BRYAN JAY KOEFF Granbury, Texas
I am under the impression that the U.S. nuclear plants must keep their own waste in cooled underground pools at each individual reactor site around the country because the radical environmentalists won't let the spent fuel rods be shipped across country to a relatively safe storage facility deep underground in the desert. We apparently have the means to safely transport this dangerous waste. After what happened in Japan with the spent fuel rods in one of their reactors, we should immediately begin consolidating all our nuclear waste in one underground location, rather than endangering many folks all across the United States.
RANDAL TOTH Pittsfield, Mass.
It's a shame that the U.S. nuclear energy program has stagnated for the past 40 years as a result of public fear. To put things in perspective, the event at Three Mile Island resulted in no deaths, whereas over one million people have died in automobile accidents.
DAN WAYLONIS Mountain View, Calif.

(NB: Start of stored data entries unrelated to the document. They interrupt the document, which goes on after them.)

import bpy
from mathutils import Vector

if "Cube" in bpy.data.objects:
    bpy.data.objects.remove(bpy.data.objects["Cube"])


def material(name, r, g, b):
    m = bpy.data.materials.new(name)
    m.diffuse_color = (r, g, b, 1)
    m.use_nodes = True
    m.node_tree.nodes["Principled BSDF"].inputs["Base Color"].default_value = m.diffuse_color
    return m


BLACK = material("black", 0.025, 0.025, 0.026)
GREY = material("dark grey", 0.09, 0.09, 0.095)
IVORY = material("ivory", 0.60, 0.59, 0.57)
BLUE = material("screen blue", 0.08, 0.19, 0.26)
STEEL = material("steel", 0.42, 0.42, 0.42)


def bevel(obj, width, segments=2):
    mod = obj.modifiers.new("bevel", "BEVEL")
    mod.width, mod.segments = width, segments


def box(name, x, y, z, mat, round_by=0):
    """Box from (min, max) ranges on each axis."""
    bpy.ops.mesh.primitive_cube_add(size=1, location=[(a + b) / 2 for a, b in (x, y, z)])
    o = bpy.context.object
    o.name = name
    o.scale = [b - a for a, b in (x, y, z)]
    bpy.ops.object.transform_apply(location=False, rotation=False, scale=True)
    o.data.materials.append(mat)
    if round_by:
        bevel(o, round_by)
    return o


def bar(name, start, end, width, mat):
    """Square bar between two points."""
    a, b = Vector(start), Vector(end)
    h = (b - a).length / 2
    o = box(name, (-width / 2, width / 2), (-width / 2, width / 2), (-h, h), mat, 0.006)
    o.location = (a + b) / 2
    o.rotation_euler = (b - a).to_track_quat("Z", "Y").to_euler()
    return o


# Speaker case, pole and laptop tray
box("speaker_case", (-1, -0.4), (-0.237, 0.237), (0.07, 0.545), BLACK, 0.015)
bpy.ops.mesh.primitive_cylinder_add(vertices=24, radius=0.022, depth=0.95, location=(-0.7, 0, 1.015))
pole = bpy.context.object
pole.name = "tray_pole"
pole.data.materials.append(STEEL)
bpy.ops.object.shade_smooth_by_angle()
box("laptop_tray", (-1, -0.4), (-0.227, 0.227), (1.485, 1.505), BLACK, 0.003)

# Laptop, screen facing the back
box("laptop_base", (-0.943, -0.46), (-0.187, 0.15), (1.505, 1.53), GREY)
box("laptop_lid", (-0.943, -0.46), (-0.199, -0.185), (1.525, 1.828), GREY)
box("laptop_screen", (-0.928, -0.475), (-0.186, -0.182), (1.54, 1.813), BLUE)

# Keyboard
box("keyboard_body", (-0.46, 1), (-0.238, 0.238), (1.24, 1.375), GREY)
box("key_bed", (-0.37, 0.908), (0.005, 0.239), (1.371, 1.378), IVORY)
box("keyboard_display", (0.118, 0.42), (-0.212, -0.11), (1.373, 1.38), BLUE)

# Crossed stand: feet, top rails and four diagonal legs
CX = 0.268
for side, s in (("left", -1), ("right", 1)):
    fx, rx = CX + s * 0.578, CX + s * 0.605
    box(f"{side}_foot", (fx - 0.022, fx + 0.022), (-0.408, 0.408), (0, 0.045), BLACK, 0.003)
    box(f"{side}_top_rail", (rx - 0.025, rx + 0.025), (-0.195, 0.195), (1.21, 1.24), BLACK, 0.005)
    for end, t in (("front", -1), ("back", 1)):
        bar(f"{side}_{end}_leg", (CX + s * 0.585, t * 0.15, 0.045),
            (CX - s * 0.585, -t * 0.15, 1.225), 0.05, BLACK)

Time to pull back on nuclear energy? I say no, because we need it to help reduce dependence on oil imports and to cope with eventual reduced supply. We should, however, learn from Japan's lessons: First, stay away from coastal areas and known quake-prone areas. Second, why not use more desolate federal or state land and get lease income from the power company? Third, use only the latest and best technology. Fourth, noting the containment features used in Japan—require double that.
JACK STONE Plymouth Meeting, Pa.
No matter where companies put these power plants, and governments approve them, eventually something bad will result from them. They say these plants are safe, but I can tell you for a fact: Sometime in the future, something will happen. Whether it be caused by mother nature or man, something will go awry. It has happened time and time again. The best way to prevent these nuclear disasters from happening is, do not build nuclear power plants.
EMIL SUGAK Kodiak, Alaska
U.S. Support for Israel
Our government's credibility is not enhanced by supporting Israel's inhuman treatment of Palestinians ["No Words Can Explain the Itamar Massacre," March 18]. Now in Libya, the United States says it has to intervene for humanity. What about when Israel was bombing defenseless people in Gaza in 2008-2009? Instead of a no-fly zone, the United States supplied more arms to Israel. At least quit arming Israel with my tax dollars!
LINDA JANSEN Seattle, Wash.